What do you do when you can’t find a hotel you like? You build a new one, of course. At least, you do if you’re luxury hotelier Christina Ong
What do you do when you can’t find a hotel you like? You build a new one, of course. At least, you do if you’re luxury hotelier Christina Ong.
Frustrated with the corporate feel of chain hotels and the faded grandeur of the capital’s older institutions, Ong decided to start over and go back to the drawing board. The result? The Halkin, discreet luxury in the heart of Belgravia.
The hotel is intimate with just 41 rooms. As soon as you step inside the smart, chic lobby you feel a million miles from the tourist madness of Hyde Park – despite being mere metres away. A handy base for tourist hotspots such as Buckingham palace, The Halkin is just a short cab journey away from the attractions of Soho and the shops of Oxford Street – the perfect London base.
And that’s the key to The Halkin – it really does feel like a sanctuary. Staff speak in hushed tones, the pace is unhurried and décor is warm and natural.

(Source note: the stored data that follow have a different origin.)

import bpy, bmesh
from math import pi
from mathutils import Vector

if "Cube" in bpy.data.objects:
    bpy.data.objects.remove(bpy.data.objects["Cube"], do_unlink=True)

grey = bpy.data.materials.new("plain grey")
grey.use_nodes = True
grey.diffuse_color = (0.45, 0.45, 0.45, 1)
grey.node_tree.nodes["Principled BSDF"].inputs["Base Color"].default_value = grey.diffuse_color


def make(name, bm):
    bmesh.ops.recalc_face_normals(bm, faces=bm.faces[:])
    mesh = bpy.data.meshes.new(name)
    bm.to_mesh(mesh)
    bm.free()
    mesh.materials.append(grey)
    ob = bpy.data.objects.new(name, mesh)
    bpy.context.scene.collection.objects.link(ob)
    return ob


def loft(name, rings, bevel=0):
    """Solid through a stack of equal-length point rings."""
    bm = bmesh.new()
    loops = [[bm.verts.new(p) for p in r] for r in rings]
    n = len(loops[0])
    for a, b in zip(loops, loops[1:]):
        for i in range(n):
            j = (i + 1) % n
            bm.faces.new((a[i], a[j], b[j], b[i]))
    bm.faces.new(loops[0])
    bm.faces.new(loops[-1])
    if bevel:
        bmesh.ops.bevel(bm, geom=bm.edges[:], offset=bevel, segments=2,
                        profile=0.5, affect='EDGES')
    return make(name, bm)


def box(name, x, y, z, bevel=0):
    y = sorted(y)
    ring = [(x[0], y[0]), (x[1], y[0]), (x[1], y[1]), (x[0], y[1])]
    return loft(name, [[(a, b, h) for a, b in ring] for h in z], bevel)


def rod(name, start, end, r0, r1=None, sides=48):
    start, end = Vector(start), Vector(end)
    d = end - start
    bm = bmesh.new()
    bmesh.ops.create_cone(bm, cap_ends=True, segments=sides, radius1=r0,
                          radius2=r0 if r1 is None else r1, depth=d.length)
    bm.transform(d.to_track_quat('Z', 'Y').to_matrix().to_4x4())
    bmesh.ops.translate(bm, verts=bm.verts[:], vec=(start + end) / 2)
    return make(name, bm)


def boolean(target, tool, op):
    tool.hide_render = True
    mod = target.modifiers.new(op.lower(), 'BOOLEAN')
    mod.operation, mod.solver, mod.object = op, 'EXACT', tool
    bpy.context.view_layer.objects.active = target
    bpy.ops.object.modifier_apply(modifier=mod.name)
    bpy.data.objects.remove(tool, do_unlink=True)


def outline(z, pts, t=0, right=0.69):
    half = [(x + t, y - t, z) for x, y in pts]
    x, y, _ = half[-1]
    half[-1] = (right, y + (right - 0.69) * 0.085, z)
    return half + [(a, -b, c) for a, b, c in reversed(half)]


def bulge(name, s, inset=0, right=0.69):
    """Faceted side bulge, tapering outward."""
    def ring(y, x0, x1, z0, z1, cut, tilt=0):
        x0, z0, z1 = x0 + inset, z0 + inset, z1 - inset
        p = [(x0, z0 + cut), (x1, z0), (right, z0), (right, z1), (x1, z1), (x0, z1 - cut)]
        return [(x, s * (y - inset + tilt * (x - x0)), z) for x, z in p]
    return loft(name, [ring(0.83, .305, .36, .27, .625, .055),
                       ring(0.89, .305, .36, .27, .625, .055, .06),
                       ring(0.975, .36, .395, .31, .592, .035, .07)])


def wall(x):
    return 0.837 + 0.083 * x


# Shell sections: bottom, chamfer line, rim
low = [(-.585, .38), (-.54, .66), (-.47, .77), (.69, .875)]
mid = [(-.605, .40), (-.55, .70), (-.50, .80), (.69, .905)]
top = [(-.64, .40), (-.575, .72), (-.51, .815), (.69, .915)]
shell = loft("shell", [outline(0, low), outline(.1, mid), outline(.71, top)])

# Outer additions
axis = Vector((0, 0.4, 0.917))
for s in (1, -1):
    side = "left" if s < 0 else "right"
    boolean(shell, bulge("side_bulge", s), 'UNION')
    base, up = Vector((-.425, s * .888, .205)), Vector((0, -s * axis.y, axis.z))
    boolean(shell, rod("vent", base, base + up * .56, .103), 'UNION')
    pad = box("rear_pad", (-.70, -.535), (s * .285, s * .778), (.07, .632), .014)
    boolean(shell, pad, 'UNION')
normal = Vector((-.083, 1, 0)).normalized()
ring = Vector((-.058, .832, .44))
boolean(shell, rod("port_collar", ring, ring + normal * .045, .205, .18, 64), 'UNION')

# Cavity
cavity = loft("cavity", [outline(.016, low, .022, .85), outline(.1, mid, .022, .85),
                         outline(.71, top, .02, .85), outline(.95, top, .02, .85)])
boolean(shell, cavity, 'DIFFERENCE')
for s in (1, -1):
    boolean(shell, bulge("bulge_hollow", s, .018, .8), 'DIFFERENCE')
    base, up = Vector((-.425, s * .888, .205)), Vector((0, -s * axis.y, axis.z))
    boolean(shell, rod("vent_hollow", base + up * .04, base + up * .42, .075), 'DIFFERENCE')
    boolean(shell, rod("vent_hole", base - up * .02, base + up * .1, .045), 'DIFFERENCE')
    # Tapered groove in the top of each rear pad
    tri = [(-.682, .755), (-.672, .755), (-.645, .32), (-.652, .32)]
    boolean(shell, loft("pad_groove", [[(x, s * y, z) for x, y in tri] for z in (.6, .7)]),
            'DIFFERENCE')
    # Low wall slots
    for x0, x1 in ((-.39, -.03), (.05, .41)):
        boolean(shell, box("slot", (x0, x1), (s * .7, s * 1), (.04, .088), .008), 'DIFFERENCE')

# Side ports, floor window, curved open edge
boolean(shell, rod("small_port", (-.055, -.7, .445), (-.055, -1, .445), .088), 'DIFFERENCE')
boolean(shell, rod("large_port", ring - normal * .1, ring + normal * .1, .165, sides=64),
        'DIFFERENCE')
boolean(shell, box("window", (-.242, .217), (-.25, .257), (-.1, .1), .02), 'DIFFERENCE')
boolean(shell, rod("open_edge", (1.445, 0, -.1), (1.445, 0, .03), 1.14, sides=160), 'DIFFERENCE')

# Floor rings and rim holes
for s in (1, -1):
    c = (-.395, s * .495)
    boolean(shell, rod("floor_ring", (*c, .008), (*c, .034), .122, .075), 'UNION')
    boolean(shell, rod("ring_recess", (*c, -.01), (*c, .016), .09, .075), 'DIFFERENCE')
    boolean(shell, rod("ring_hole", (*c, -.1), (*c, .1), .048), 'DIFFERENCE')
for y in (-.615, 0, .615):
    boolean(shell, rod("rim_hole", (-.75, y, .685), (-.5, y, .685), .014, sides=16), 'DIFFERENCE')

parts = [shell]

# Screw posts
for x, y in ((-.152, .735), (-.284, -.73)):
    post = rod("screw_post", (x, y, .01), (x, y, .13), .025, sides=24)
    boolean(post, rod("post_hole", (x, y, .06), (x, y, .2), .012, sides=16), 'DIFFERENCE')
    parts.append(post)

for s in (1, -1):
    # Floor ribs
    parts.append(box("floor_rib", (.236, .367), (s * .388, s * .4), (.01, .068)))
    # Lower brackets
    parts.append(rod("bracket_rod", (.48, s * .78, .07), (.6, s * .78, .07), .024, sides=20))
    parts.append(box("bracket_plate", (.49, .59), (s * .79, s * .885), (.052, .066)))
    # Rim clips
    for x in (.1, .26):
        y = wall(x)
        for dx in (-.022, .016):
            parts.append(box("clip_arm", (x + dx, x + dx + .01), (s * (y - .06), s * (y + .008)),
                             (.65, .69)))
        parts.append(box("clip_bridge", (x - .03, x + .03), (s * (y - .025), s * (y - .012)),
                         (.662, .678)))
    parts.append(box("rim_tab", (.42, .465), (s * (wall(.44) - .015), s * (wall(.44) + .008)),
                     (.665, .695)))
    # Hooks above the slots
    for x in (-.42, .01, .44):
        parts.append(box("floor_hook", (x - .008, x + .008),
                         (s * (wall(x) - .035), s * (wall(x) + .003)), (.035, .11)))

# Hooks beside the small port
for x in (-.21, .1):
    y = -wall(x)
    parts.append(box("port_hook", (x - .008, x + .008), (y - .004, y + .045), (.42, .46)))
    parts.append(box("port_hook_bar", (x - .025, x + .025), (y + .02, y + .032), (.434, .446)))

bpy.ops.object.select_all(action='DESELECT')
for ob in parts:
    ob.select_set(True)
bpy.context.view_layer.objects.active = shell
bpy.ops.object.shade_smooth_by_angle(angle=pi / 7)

Every detail has been thought through and tweaked for guests’ convenience and comfort, from easy to use magnetic keys to curved walls of wood along the hotel corridors (it’s the only hotel I’ve ever stayed in that doesn’t remind me, however fleetingly, of The Shining).
My suite is vast. There’s a spacious living area complete with a to-die-for L-shaped sofa that I wish I could smuggle into my weekend bag, a bed so big that my partner and I barely acknowledge each other’s existence all night (romantic!) and a bathroom that allows two people to get ready simultaneously without ANY arguments over mirror space. Bliss.
The luxury is combined with high tech facilities and one wall is almost entirely given over to control panels with a raft of LED lights controlling your every need and whim. Too hot? Press this. Too dark? This. Want to listen to Desert Island Discs in a bath that’s so large you can swim in it while chatting on the phone and lowering the blinds in the bedroom? Not a problem.
After a ridiculously good night’s sleep and several more lengths in the bath, we rise ravenous. The dated muted pastel décor of the very 1990s looking breakfast room (think Eldorao) is a surprise but the food is superb. Northern Boy bravely takes on the full English while I have the nicest Bircher museli I’ve ever tasted (and I have made it my life’s mission to test the Bircher museli of hotels from around the world for approximately the last 10 years. Obsessed? Moi?). Toast comes with real honey on the comb. Tea is loose leaved. I am in heaven.
With wonderfully attentive staff, comfort and a service second to none, The Halkin is, in my book, well worth a visit.
For more information, visit www.thehalkin.como.bz